Shurtleff notes that actors often break a scene down into “beats” or sections, and then find a motivation or goal for each beat. He states that this is a good method, but that it doesn’t go far enough. He says that when he asked an actor what his or her goal was in a scene, he often received the response, “I want to get away from this person. I want to run out of the room.”

Then he asked, “Why don’t you run? What keeps you there?” The answers to these questions made the actor more effective in the scene. Instead of using “goal” or “motivation” or any other standard acting terms, Shurtleff regularly asked his actors, “What are you fighting for?” Authors would benefit from asking this question of their characters. They must find a positive motivation for their characters, since this will serve them in a more forceful, stronger, more emotional way than a negative choice will. Characters may appear negative or languid on the surface, but authors must dig deeper into what motivates the characters in the strongest, most positive terms.

If a character states, “I’m bored,” the author must know what the character wants instead of the boring condition he’s in and open him up and let him fight for that. Shurtleff uses the word, “fight” because he feels that nothing less than the strongest, most positive goal possible will do.

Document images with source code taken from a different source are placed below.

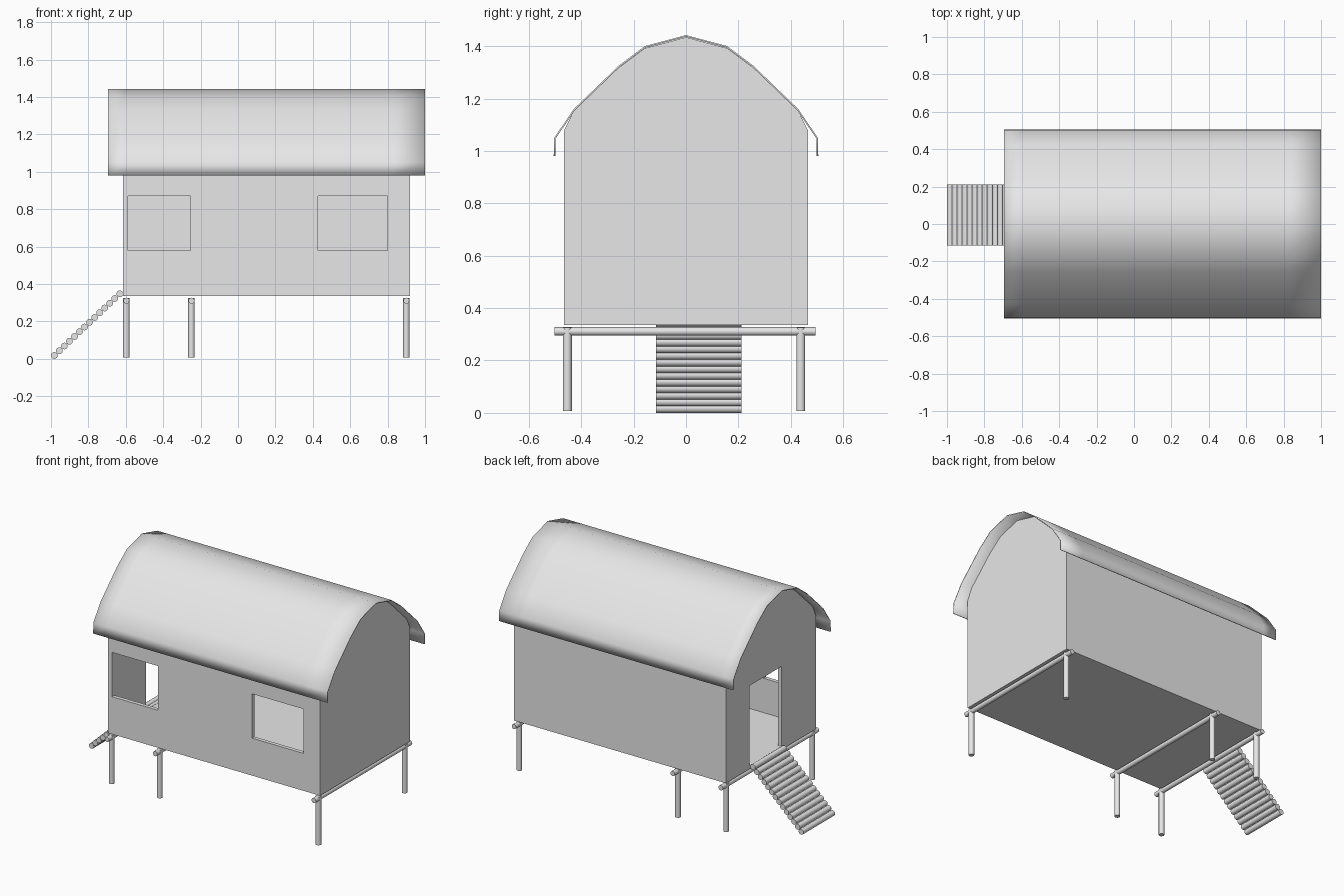
import bpy
import bmesh
import math
from mathutils import Vector

cube = bpy.data.objects.get("Cube")
if cube:
    bpy.data.objects.remove(cube, do_unlink=True)

# Single plain material
GREY = (0.8, 0.8, 0.8, 1.0)
grey = bpy.data.materials.new("light grey")
grey.use_nodes = True
grey.diffuse_color = GREY
grey.node_tree.nodes["Principled BSDF"].inputs["Base Color"].default_value = GREY


def make_object(name, bm, smooth=False):
    mesh = bpy.data.meshes.new(name)
    bm.to_mesh(mesh)
    bm.free()
    mesh.materials.append(grey)
    for poly in mesh.polygons:
        poly.use_smooth = smooth
    obj = bpy.data.objects.new(name, mesh)
    bpy.context.collection.objects.link(obj)
    return obj


def box(name, low, high):
    bm = bmesh.new()
    bmesh.ops.create_cube(bm, size=1)
    low, high = Vector(low), Vector(high)
    for v in bm.verts:
        v.co = (low + high) / 2 + v.co * (high - low)
    return make_object(name, bm)


def pole(name, start, end, radius):
    start, end = Vector(start), Vector(end)
    axis = end - start
    bm = bmesh.new()
    bmesh.ops.create_cone(bm, cap_ends=True, segments=16, radius1=radius,
                          radius2=radius, depth=axis.length)
    turn = axis.to_track_quat("Z", "Y")
    for v in bm.verts:
        v.co = turn @ v.co + (start + end) / 2
    obj = make_object(name, bm, True)
    bpy.context.view_layer.objects.active = obj
    bpy.ops.object.select_all(action="DESELECT")
    obj.select_set(True)
    bpy.ops.object.shade_smooth_by_angle(angle=math.radians(40))
    return obj


# Hut dimensions
X0, X1, Y, FLOOR, EAVE, T = -0.615, 0.92, 0.465, 0.335, 1.08, 0.025

# Walls and floor: a box hollowed out, with two windows and a doorway
walls = box("walls", (X0, -Y, FLOOR), (X1, Y, EAVE))
cutters = [
    box("room_cutter", (X0 + T, T - Y, FLOOR + 0.02), (X1 - T, Y - T, 1.3)),
    box("left_window_cutter", (-0.588, -0.6, 0.58), (-0.253, -0.4, 0.87)),
    box("right_window_cutter", (0.427, -0.6, 0.58), (0.80, -0.4, 0.87)),
    box("door_cutter", (-0.8, -0.11, FLOOR + 0.021), (-0.5, 0.22, 0.88)),
]
for cutter in cutters:
    cutter.hide_render = True
    cut = walls.modifiers.new(cutter.name, "BOOLEAN")
    cut.operation = "DIFFERENCE"
    cut.solver = "EXACT"
    cut.object = cutter
bpy.context.view_layer.update()
graph = bpy.context.evaluated_depsgraph_get()
walls_mesh = bpy.data.meshes.new_from_object(walls.evaluated_get(graph))
walls.modifiers.clear()
walls.data = walls_mesh
for cutter in cutters:
    bpy.data.objects.remove(cutter, do_unlink=True)

# Half profile of the arched roof, from eave to ridge, mirrored
half = [(0.505, 0.98), (0.503, 1.05), (0.428, 1.16), (0.257, 1.325), (0.157, 1.40)]
profile = [(-y, z) for y, z in half] + [(0, 1.442)] + [(y, z) for y, z in reversed(half)]

# Roof shell
bm = bmesh.new()
rows = [[bm.verts.new((x, y, z)) for y, z in profile] for x in (-0.695, -0.6, 0.83, 1.0)]
for a, b in zip(rows, rows[1:]):
    for j in range(len(profile) - 1):
        bm.faces.new((a[j], b[j], b[j + 1], a[j + 1]))
roof = make_object("roof", bm, True)
shell = roof.modifiers.new("thickness", "SOLIDIFY")
shell.thickness = 0.006
shell.offset = -1

# Gable ends that fill the arch above the walls
outline = [(-Y, EAVE)] + [(y, z - 0.008) for y, z in profile[2:-2]] + [(Y, EAVE)]
for name, x in (("door_gable", X0), ("rear_gable", X1 - T)):
    bm = bmesh.new()
    face = bm.faces.new([bm.verts.new((x, y, z)) for y, z in outline])
    out = bmesh.ops.extrude_face_region(bm, geom=[face])
    moved = [g for g in out["geom"] if isinstance(g, bmesh.types.BMVert)]
    bmesh.ops.translate(bm, verts=moved, vec=(T, 0, 0))
    bmesh.ops.recalc_face_normals(bm, faces=bm.faces)
    make_object(name, bm)

# Stilts with a cross beam over each pair
for label, x in (("door", -0.597), ("middle", -0.249), ("rear", 0.90)):
    pole(label + "_beam", (x, -0.502, 0.311), (x, 0.494, 0.311), 0.016)
    for side, y in (("front", -0.453), ("back", 0.438)):
        pole(f"{label}_{side}_stilt", (x, y, 0.008), (x, y, 0.325), 0.017)

# Ramp of round logs up to the doorway
LOGS = 14
for i in range(LOGS):
    f = i / (LOGS - 1)
    x, z = -0.982 + 0.35 * f, 0.018 + 0.33 * f
    pole(f"ramp_log_{i + 1}", (x, -0.114, z), (x, 0.212, z), 0.018)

Authors must make the most active choice possible for every character in every scene. When each character makes the strongest choices of what he is fighting for in every scene, life is being breathed into the story, and keeping readers turning the pages.

So if all your characters are pitching hard for what they’re fighting for in every scene, how do you achieve balance in each scene? Shurtleff says it’s through relationship, through a heightening of the awareness of each character has in life toward other people. Authors need to know each of their character’s perceptions of give and take in a relationship, the character’s consideration for the other characters in each scene, their characters’ sensitivity to their other characters’ reactions to what they’re fighting for and a heightened awareness of how the characters tend to affect each other.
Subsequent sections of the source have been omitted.